■ Instructions for the task: Reproduce from the records below, with no pictures, exactly the lines between the one containing "flame.position.set(sx * 0.675, 0, sz" and the one containing "const add = (name, geometry)", inclusive.
------------------------------------
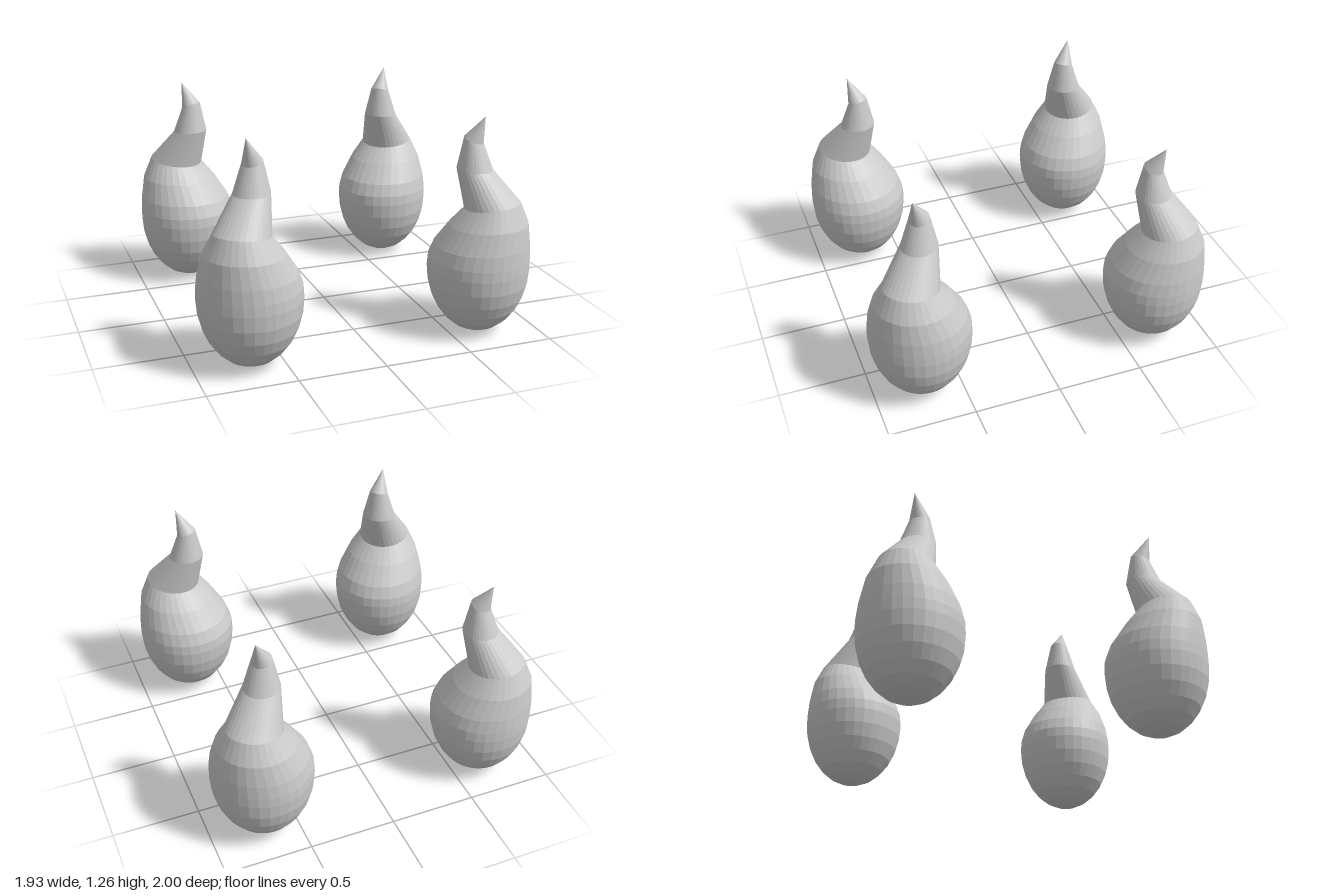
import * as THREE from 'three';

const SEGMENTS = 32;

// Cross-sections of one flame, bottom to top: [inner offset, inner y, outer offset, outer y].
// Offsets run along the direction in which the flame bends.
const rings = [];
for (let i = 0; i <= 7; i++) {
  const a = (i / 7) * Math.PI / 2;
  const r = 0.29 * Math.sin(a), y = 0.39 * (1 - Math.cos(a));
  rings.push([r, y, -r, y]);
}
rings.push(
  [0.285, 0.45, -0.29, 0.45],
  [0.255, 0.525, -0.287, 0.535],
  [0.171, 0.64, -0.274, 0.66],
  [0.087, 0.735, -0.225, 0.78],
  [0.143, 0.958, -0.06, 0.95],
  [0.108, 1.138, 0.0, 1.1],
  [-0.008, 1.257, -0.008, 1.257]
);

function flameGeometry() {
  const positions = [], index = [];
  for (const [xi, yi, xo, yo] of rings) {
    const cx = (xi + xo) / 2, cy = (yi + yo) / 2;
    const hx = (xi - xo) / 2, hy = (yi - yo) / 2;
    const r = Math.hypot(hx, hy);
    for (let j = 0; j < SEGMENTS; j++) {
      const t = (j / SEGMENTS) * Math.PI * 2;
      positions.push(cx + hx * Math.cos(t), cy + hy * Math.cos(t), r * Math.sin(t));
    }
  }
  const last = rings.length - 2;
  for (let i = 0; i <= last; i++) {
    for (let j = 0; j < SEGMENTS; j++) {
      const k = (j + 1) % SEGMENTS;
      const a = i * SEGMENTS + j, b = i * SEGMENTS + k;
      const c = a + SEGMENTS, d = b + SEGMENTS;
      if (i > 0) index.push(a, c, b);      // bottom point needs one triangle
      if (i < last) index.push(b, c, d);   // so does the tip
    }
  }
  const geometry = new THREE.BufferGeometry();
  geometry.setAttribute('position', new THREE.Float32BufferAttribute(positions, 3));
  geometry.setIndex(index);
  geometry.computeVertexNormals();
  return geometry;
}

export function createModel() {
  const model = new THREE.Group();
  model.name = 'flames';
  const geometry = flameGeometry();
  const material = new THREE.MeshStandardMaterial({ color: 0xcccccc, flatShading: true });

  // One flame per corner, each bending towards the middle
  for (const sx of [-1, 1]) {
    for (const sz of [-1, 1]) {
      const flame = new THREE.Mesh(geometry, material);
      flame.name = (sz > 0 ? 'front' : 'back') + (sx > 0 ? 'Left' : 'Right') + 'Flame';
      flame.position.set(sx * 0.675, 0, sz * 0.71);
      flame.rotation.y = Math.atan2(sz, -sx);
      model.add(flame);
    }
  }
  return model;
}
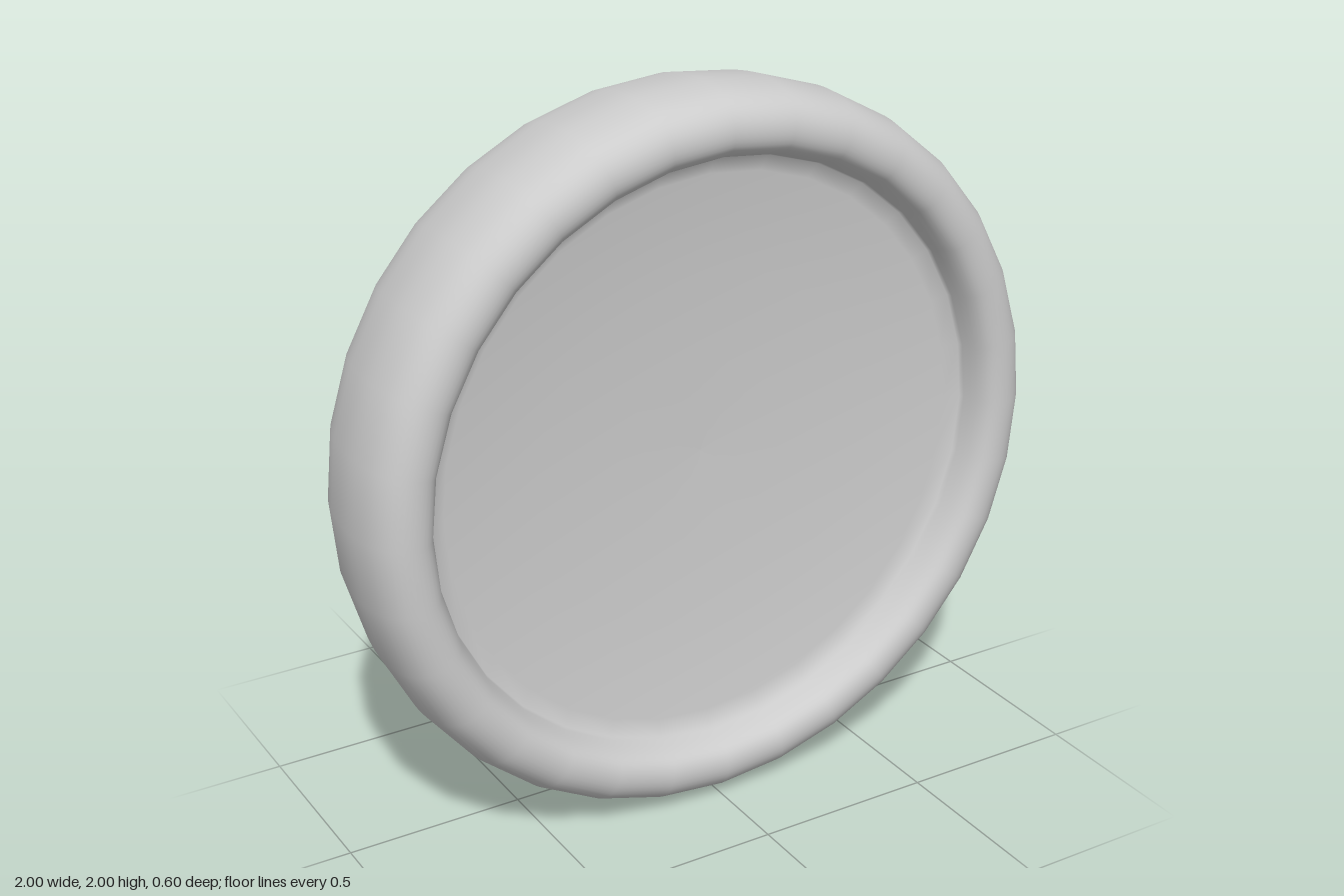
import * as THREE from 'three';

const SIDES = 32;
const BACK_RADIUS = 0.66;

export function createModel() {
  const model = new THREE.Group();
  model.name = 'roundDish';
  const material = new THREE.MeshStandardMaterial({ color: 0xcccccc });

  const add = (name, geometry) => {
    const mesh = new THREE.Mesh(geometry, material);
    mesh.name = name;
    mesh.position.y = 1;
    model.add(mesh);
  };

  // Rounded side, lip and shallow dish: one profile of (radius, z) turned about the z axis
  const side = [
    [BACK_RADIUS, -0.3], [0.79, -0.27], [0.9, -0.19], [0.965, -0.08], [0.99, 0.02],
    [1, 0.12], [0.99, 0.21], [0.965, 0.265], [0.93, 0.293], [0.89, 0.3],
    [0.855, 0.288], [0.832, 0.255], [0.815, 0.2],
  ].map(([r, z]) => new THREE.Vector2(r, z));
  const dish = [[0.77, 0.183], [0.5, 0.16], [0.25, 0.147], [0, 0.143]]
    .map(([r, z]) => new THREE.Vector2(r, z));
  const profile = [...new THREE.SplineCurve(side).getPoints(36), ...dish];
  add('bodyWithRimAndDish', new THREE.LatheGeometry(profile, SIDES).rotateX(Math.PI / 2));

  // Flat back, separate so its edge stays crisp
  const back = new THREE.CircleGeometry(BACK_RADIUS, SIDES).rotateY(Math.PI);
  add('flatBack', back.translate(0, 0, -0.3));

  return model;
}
------------------------------------
■ Answer to this problem:
      flame.position.set(sx * 0.675, 0, sz * 0.71);
      flame.rotation.y = Math.atan2(sz, -sx);
      model.add(flame);
    }
  }
  return model;
}
import * as THREE from 'three';

const SIDES = 32;
const BACK_RADIUS = 0.66;

export function createModel() {
  const model = new THREE.Group();
  model.name = 'roundDish';
  const material = new THREE.MeshStandardMaterial({ color: 0xcccccc });

  const add = (name, geometry) => {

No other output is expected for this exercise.